The United States could raise the issue of China's recent rejection of several U.S. corn cargoes at trade talks this week, an official said on Wednesday.
A full range of agricultural trade issues for the two countries is expected to be on the agenda at the high-level talks, but the corn issue has emerged as perhaps the most pressing.
Beijing has rejected as much as 600,000 tonnes of U.S.-grown corn since mid-November on the grounds they contained genetically modified grain not approved for sale in China, a private consultancy estimates. That would be more than twice the official tally of rejections.
The strain, produced by Syngenta, has U.S. approval and is approved for import by many corn-importing nations but has waited more than two years for Chinese acceptance.

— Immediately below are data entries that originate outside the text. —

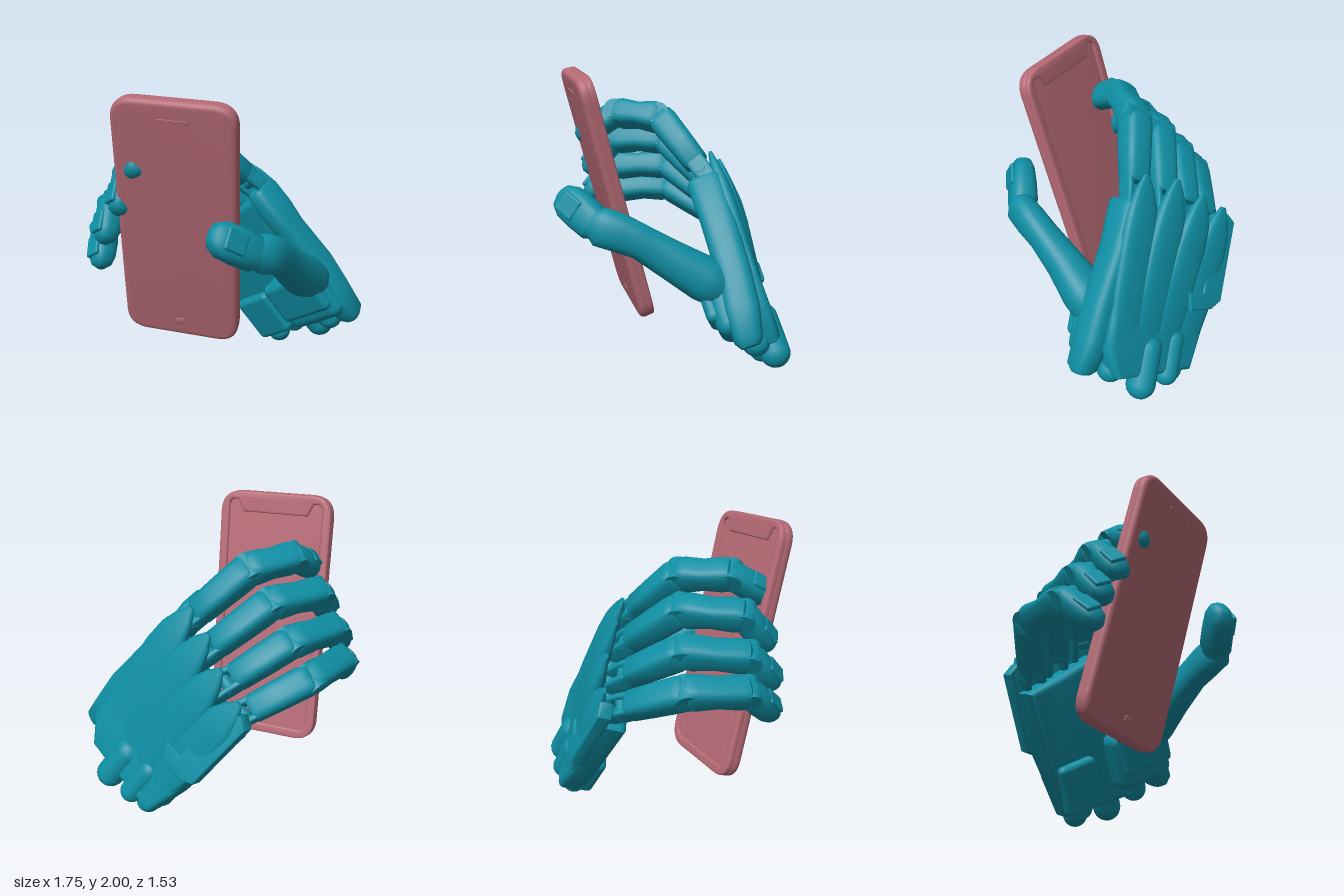
import * as THREE from 'three';
import { toCreasedNormals } from 'three/addons/utils/BufferGeometryUtils.js';
import { RoundedBoxGeometry } from 'three/addons/geometries/RoundedBoxGeometry.js';

const V = (x, y, z) => new THREE.Vector3(x, y, z);
const teal = new THREE.MeshStandardMaterial({ color: 0x0f8ea3 });
const rose = new THREE.MeshStandardMaterial({ color: 0xb56a75 });

function add(parent, name, geometry, material, pos) {
  const mesh = new THREE.Mesh(geometry, material);
  mesh.name = name;
  if (pos) mesh.position.copy(pos);
  parent.add(mesh);
  return mesh;
}

// Closed skin over sections [centre, half width, half height], squarish when power > 2
function loft(sections, side, power = 3.4, n = 28) {
  const pos = [], index = [], last = sections.length - 1;
  sections.forEach(([c, w, h], i) => {
    const d = sections[Math.min(i + 1, last)][0].clone().sub(sections[Math.max(i - 1, 0)][0]).normalize();
    const s = side.clone().addScaledVector(d, -side.dot(d)).normalize();
    const v = d.clone().cross(s);
    for (let j = 0; j < n; j++) {
      const t = (j / n) * Math.PI * 2, x = Math.cos(t), y = Math.sin(t);
      const round = (k) => Math.sign(k) * Math.abs(k) ** (2 / power);
      const p = c.clone().addScaledVector(s, round(x) * w).addScaledVector(v, round(y) * h);
      pos.push(p.x, p.y, p.z);
      const k = i * n + j, m = i * n + ((j + 1) % n);
      if (i < last) index.push(k, m, m + n, k, m + n, k + n);
    }
  });
  const a = pos.length / 3;
  for (const i of [0, last]) pos.push(...sections[i][0].toArray());
  for (let j = 0; j < n; j++) {
    const k = (j + 1) % n;
    index.push(a, k, j, a + 1, last * n + j, last * n + k);
  }
  const g = new THREE.BufferGeometry();
  g.setAttribute('position', new THREE.Float32BufferAttribute(pos, 3));
  g.setIndex(index);
  return toCreasedNormals(g, 0.75);
}

// Straight part from p to q; profile rows are [fraction, half width, half height]
const part = (p, q, side, profile, power) =>
  loft(profile.map(([t, w, h]) => [p.clone().lerp(q, t), w, h]), side, power);

function rod(parent, name, p, q, r) {
  const d = q.clone().sub(p);
  const m = add(parent, name, new THREE.CylinderGeometry(r, r, d.length(), 20), teal, p.clone().lerp(q, 0.5));
  m.quaternion.setFromUnitVectors(V(0, 1, 0), d.normalize());
}

// Thin plate on the given side of a fingertip
function nail(parent, p, q, side, w, lift) {
  const d = q.clone().sub(p).normalize();
  const s = side.clone().addScaledVector(d, -side.dot(d)).normalize();
  const v = d.clone().cross(s);
  const m = add(parent, 'nailPlate', new RoundedBoxGeometry(w, 0.15, 0.03, 3, 0.014), teal,
    p.clone().lerp(q, 0.68).addScaledVector(v, lift));
  m.quaternion.setFromRotationMatrix(new THREE.Matrix4().makeBasis(s, d, v.negate()));
}

function finger(name, [a, b, c, d]) {
  const g = new THREE.Group();
  g.name = name;
  const side = c.clone().sub(b).cross(d.clone().sub(c)).normalize();
  add(g, 'proximalSegment', part(a, b, side, [
    [0.1, 0.07, 0.06], [0.16, 0.09, 0.085], [0.5, 0.096, 0.092], [0.9, 0.1, 0.098], [1.0, 0.092, 0.09], [1.05, 0.07, 0.06]]), teal);
  add(g, 'middleSegment', part(b, c, side, [
    [-0.1, 0.06, 0.06], [0, 0.09, 0.09], [0.15, 0.098, 0.1], [0.5, 0.092, 0.082], [0.85, 0.097, 0.095], [0.98, 0.09, 0.088], [1.03, 0.06, 0.06]]), teal);
  add(g, 'fingertip', part(c, d, side, [
    [-0.1, 0.07, 0.07], [0.12, 0.082, 0.088], [0.5, 0.088, 0.088], [0.85, 0.084, 0.08], [1.05, 0.068, 0.062], [1.15, 0.035, 0.03]], 2.6), teal);
  nail(g, c, d, side, 0.11, 0.078);
  // Hinge pins and the two lugs that reach back into the palm
  const pin = (p, r, w) => rod(g, 'hingePin', p.clone().addScaledVector(side, -w), p.clone().addScaledVector(side, w), r);
  pin(a, 0.04, 0.085);
  pin(b, 0.075, 0.088);
  pin(c, 0.07, 0.084);
  for (const s of [-1, 1]) {
    const o = side.clone().multiplyScalar(s * 0.062);
    add(g, 'knuckleLug', part(a.clone().add(o), b.clone().add(o), side,
      [[-0.3, 0.018, 0.05], [0, 0.022, 0.065], [0.22, 0.022, 0.06]], 4), teal);
  }
  return g;
}

function roundRect(w, h, r) {
  const s = new THREE.Shape(), x = w / 2, y = h / 2;
  s.moveTo(-x + r, -y).lineTo(x - r, -y).quadraticCurveTo(x, -y, x, -y + r);
  s.lineTo(x, y - r).quadraticCurveTo(x, y, x - r, y).lineTo(-x + r, y);
  s.quadraticCurveTo(-x, y, -x, y - r).lineTo(-x, -y + r).quadraticCurveTo(-x, -y, -x + r, -y);
  return s;
}

const polygon = (points) => new THREE.Shape(points.map(([x, y]) => new THREE.Vector2(x, y)));

function extrude(shape, depth, bevel) {
  return toCreasedNormals(new THREE.ExtrudeGeometry(shape, {
    depth, bevelThickness: bevel, bevelSize: bevel, bevelOffset: -bevel, bevelSegments: 5, curveSegments: 12,
  }), 0.7);
}

function phone() {
  const g = new THREE.Group();
  g.name = 'phone';
  add(g, 'body', extrude(roundRect(0.79, 1.7, 0.15), 0.016, 0.034), rose);
  // Raised rim with a notch, around the recessed panel on the rear
  const rim = roundRect(0.785, 1.695, 0.15), hole = new THREE.Path();
  hole.moveTo(-0.27, -0.78).lineTo(0.27, -0.78).quadraticCurveTo(0.33, -0.78, 0.33, -0.72);
  hole.lineTo(0.33, 0.74).quadraticCurveTo(0.33, 0.79, 0.29, 0.79).lineTo(0.27, 0.79);
  hole.lineTo(0.23, 0.71).lineTo(-0.23, 0.71).lineTo(-0.27, 0.79).lineTo(-0.29, 0.79);
  hole.quadraticCurveTo(-0.33, 0.79, -0.33, 0.74).lineTo(-0.33, -0.72).quadraticCurveTo(-0.33, -0.78, -0.27, -0.78);
  rim.holes.push(hole);
  add(g, 'rearRim', extrude(rim, 0.025, 0.014), rose, V(0, 0, -0.038));
  add(g, 'earpiece', extrude(roundRect(0.2, 0.024, 0.011), 0.006, 0.003), rose, V(0, 0.73, 0.047));
  add(g, 'homeMark', extrude(roundRect(0.07, 0.05, 0.02), 0.005, 0.003), rose, V(0, -0.73, 0.047));
  const w = V(1, -0.06, -0.14).normalize();
  const u = V(0.092, 0.966, 0.242);
  u.addScaledVector(w, -u.dot(w)).normalize();
  g.quaternion.setFromRotationMatrix(new THREE.Matrix4().makeBasis(w, u, w.clone().cross(u)));
  g.position.set(-0.15, 1.16, 0.4);
  return g;
}

// Palm in its own frame: x across the knuckles, y towards the fingers, z out of the palm
function palm() {
  const g = new THREE.Group();
  g.name = 'palm';
  const outline = polygon([
    [0.42, -0.03], [0.43, -0.7], [0.42, -0.95], [0.27, -1.14], [0, -1.12],
    [-0.37, -1.08], [-0.42, -0.8], [-0.45, -0.17], [-0.2, -0.13], [0.15, -0.06]]);
  add(g, 'palmBody', extrude(outline, 0.1, 0.045), teal, V(0, 0, -0.055));
  // Ridges that rise out of the back, each ending in a point above its knuckle
  for (const [x, y, z] of [[-0.34, 0.06, -0.15], [-0.11, 0.11, -0.16], [0.12, 0.18, -0.13], [0.35, 0.17, -0.08]])
    add(g, 'knuckleRidge', part(V(x * 0.8, -0.9, -0.065), V(x, y, z), V(1, 0, 0), [
      [0, 0.12, 0.03], [0.3, 0.14, 0.045], [0.65, 0.135, 0.055], [0.8, 0.115, 0.05], [0.92, 0.07, 0.03], [1, 0.02, 0.012]], 2.8), teal);
  // Thumb side edge, swinging forward towards the wrist
  add(g, 'thumbSideEdge', loft([
    [V(0.45, -1.14, 0.1), 0.05, 0.06], [V(0.45, -1.1, 0.1), 0.085, 0.09], [V(0.43, -0.9, 0.075), 0.1, 0.115],
    [V(0.43, -0.68, 0.045), 0.1, 0.11], [V(0.4, -0.3, 0.025), 0.08, 0.115], [V(0.39, -0.03, 0.02), 0.075, 0.12], [V(0.39, 0, 0.02), 0.06, 0.1]],
  V(1, 0, 0), 3), teal);
  // Raised guard on the little finger side
  const guard = polygon([
    [-0.2, -0.66], [-0.15, -0.54], [-0.29, -0.53], [-0.28, -0.1], [-0.4, 0.02], [-0.48, -0.03], [-0.48, -0.58], [-0.4, -0.64]]);
  add(g, 'outerGuard', extrude(guard, 0.07, 0.012), teal, V(0, 0, -0.145));
  // Thumb mount and heel
  add(g, 'thumbMount', new RoundedBoxGeometry(0.46, 0.42, 0.28, 4, 0.08), teal, V(0.27, -0.83, 0.12));
  add(g, 'thumbMountPlate', new RoundedBoxGeometry(0.42, 0.32, 0.1, 4, 0.045), teal, V(0.27, -0.77, 0.25));
  add(g, 'heelPad', new RoundedBoxGeometry(0.3, 0.36, 0.12, 4, 0.04), teal, V(-0.23, -0.9, 0.09));
  // Rounded wrist lobes: end position and radius
  for (const [x, y, z, r] of [[-0.28, -1.1, 0.03, 0.085], [-0.17, -1.11, -0.05, 0.08], [0.04, -1.18, -0.04, 0.1], [0.24, -1.1, 0.06, 0.09]])
    add(g, 'wristLobe', new THREE.CapsuleGeometry(r, 0.24, 8, 20), teal, V(x, y + 0.12, z));
  const f = V(-0.54, 0.81, 0.24).normalize(), n = V(-0.08, -0.333, 0.94);
  n.addScaledVector(f, -n.dot(f)).normalize();
  g.quaternion.setFromRotationMatrix(new THREE.Matrix4().makeBasis(f.clone().cross(n), f, n));
  g.position.set(-0.16, 1.12, -0.33);
  return g;
}

function thumb() {
  const g = new THREE.Group();
  g.name = 'thumb';
  const side = V(0, 0.85, -0.5);
  add(g, 'thumbSegment', loft([
    [V(0.55, 0.64, -0.31), 0.08, 0.08], [V(0.54, 0.67, -0.26), 0.13, 0.14], [V(0.52, 0.73, -0.16), 0.145, 0.148],
    [V(0.495, 0.85, 0.04), 0.125, 0.118], [V(0.485, 0.97, 0.23), 0.11, 0.1], [V(0.475, 1.03, 0.36), 0.122, 0.098],
    [V(0.455, 1.07, 0.48), 0.125, 0.088], [V(0.43, 1.09, 0.53), 0.08, 0.06]], side, 2.3), teal);
  const p = V(0.42, 1.06, 0.49), q = V(0.23, 1.21, 0.69);
  add(g, 'thumbTip', part(p, q, side, [
    [-0.05, 0.08, 0.08], [0.1, 0.115, 0.095], [0.5, 0.12, 0.09], [0.85, 0.115, 0.08], [1.05, 0.085, 0.06], [1.13, 0.04, 0.03]], 2.6), teal);
  nail(g, p, q, side, 0.14, -0.083);
  // Collar where the thumb enters its mount
  add(g, 'thumbCollar', part(V(0.54, 0.55, -0.4), V(0.52, 0.66, -0.25), side, [[0, 0.15, 0.15], [0.7, 0.165, 0.165], [0.85, 0.15, 0.15]], 2.2), teal);
  return g;
}

export function createModel() {
  const root = new THREE.Group();
  root.name = 'handHoldingPhone';
  const hand = new THREE.Group();
  hand.name = 'mechanicalHand';
  // Joints from knuckle to tip
  const joints = {
    indexFinger: [V(0.1, 1.34, -0.22), V(-0.19, 1.66, 0.02), V(-0.36, 1.68, 0.31), V(-0.385, 1.53, 0.55)],
    middleFinger: [V(-0.09, 1.2, -0.31), V(-0.38, 1.49, -0.03), V(-0.55, 1.47, 0.33), V(-0.52, 1.26, 0.5)],
    ringFinger: [V(-0.27, 1.05, -0.37), V(-0.55, 1.28, -0.07), V(-0.68, 1.25, 0.32), V(-0.64, 1.05, 0.49)],
    littleFinger: [V(-0.42, 0.9, -0.42), V(-0.71, 1.08, -0.1), V(-0.77, 1.06, 0.28), V(-0.69, 0.87, 0.47)],
  };
  for (const [name, pts] of Object.entries(joints)) hand.add(finger(name, pts));
  hand.add(palm(), thumb());
  root.add(hand, phone());
  return root;
}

The U.S. trade representative's office "is closely following this issue," a spokeswoman said. "We have raised concerns with China regarding increasing delays in the approval process for biotech events."
Known as the Joint Commission on Commerce and Trade, the annual consultations are set for Thursday and Friday. Agriculture Secretary Tom Vilsack is part of the U.S. delegation headed by Commerce Secretary Penny Pritzker and U.S. Trade Representative Michael Froman.
"At the upcoming JCCT plenary, we will be discussing the full range of U.S.-China agricultural trade issues. Our expectation is that biotech approvals will be handled in a timely and predictable manner, through a transparent, science-based process," said the USTR spokeswoman.
Before departure for Beijing, Vilsack said a subject for the talks would be a potential agreement for a pilot program to synchronize U.S. and Chinese regulatory review of new biotech crop varieties. At present, China does not begin its reviews until U.S. approval is received.
"We think we can at least start them simultaneously," Vilsack told USDA's radio news service. "We think we can speed that process up."
Vilsack said there were "serious issues with the biotechnology and the slow progress in approving biotechnology events that are now causing significant concern in the market because recent shipments of corn have been deferred or delayed."
China rocketed into a top U.S. farm export market in recent years. After three years as the No. 1 customer, it is forecast to buy $21.5 billion worth of U.S. ag goods this fiscal year, a close second behind Canada. China is the fifth-largest corn importer in the world and the leader in cotton and soybean imports.
The high-level, JCCT talks are the culmination of a year of activity by working groups on issues such as medicines, computers, agriculture and intellectual property rights.
The rejection of cargoes has roiled the corn futures market, although China continues to buy U.S. corn in large volumes.